── Exercise material

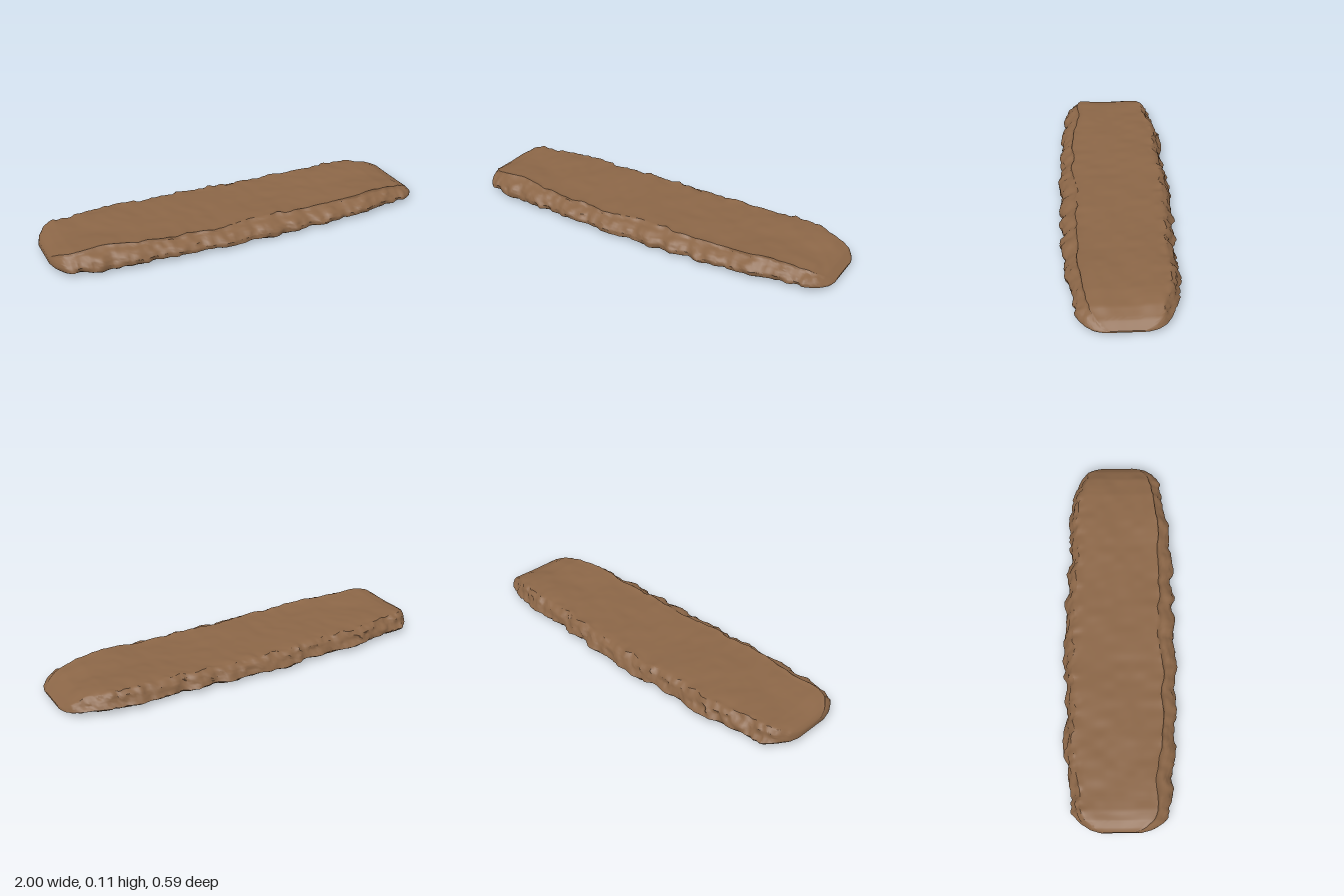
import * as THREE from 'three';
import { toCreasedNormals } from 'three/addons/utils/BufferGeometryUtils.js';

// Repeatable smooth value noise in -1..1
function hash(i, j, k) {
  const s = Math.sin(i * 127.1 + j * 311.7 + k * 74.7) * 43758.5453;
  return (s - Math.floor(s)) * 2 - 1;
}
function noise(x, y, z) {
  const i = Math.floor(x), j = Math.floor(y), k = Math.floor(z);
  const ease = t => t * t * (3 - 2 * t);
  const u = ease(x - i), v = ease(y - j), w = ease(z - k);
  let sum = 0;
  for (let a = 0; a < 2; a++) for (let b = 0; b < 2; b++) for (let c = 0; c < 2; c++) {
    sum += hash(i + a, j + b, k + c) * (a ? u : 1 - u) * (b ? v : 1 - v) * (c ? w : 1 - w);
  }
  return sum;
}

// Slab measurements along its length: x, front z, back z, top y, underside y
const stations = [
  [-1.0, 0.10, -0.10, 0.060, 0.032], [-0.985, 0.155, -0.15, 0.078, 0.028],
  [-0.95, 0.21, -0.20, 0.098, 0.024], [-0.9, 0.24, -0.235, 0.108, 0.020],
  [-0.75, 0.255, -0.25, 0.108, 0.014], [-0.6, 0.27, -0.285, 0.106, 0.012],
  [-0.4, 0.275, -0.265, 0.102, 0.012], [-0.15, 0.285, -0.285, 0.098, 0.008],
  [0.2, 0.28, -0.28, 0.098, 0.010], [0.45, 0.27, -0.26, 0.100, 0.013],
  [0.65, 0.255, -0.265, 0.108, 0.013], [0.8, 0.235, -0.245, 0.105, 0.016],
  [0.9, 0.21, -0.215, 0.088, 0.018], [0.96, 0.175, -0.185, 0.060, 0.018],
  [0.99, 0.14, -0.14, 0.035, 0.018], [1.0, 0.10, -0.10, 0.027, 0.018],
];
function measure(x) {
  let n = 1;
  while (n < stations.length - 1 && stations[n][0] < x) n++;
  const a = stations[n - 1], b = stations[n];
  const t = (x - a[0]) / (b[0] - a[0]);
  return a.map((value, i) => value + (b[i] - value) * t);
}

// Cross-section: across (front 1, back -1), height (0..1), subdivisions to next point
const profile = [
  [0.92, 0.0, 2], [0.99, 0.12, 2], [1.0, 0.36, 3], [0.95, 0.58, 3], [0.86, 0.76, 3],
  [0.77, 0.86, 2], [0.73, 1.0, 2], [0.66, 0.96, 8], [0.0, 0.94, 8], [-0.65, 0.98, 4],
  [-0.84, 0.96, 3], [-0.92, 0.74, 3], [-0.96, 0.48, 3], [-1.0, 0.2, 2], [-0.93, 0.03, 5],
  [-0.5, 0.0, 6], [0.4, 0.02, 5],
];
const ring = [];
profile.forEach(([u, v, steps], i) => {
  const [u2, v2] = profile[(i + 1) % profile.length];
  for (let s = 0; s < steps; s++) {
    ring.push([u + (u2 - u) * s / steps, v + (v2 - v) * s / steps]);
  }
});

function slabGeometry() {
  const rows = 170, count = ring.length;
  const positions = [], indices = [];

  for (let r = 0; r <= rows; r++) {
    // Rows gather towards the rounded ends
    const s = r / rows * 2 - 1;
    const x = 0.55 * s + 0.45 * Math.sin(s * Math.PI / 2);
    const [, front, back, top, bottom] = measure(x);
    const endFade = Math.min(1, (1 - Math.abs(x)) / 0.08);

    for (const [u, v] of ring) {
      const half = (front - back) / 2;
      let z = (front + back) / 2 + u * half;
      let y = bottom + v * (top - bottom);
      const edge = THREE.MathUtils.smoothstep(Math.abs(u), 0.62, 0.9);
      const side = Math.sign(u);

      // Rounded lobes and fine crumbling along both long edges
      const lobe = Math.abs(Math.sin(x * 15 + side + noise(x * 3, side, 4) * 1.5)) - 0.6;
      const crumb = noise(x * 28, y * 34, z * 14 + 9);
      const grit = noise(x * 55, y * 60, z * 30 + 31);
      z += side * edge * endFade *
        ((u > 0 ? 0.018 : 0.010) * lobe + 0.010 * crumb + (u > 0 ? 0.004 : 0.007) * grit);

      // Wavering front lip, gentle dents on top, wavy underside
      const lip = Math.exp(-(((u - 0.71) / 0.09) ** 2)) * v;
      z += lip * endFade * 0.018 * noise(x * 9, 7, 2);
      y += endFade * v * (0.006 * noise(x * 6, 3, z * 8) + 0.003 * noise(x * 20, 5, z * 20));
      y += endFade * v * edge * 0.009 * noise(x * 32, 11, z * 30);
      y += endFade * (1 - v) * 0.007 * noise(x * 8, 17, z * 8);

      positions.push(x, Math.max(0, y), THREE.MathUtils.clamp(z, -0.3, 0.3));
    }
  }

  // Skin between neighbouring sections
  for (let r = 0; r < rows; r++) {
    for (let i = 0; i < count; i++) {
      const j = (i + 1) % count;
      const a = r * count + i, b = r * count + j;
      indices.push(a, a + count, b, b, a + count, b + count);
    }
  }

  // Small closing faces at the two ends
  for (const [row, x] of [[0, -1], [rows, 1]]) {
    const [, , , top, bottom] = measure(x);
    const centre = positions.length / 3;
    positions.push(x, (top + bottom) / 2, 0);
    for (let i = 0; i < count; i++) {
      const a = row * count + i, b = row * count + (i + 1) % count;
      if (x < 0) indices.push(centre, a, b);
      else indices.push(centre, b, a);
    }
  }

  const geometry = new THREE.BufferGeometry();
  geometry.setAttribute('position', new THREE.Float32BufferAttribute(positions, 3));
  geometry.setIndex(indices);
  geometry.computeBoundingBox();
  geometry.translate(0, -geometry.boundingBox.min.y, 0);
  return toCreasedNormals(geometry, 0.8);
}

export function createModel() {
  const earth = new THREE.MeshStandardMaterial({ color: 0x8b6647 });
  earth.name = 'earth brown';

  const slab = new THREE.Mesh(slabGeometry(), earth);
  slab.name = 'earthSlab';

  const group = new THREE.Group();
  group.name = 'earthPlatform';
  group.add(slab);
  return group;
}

────

**Problem requirements**
For every line of the listing above that contains "back", add one, and report the final tally with no other words.

**Task output**
5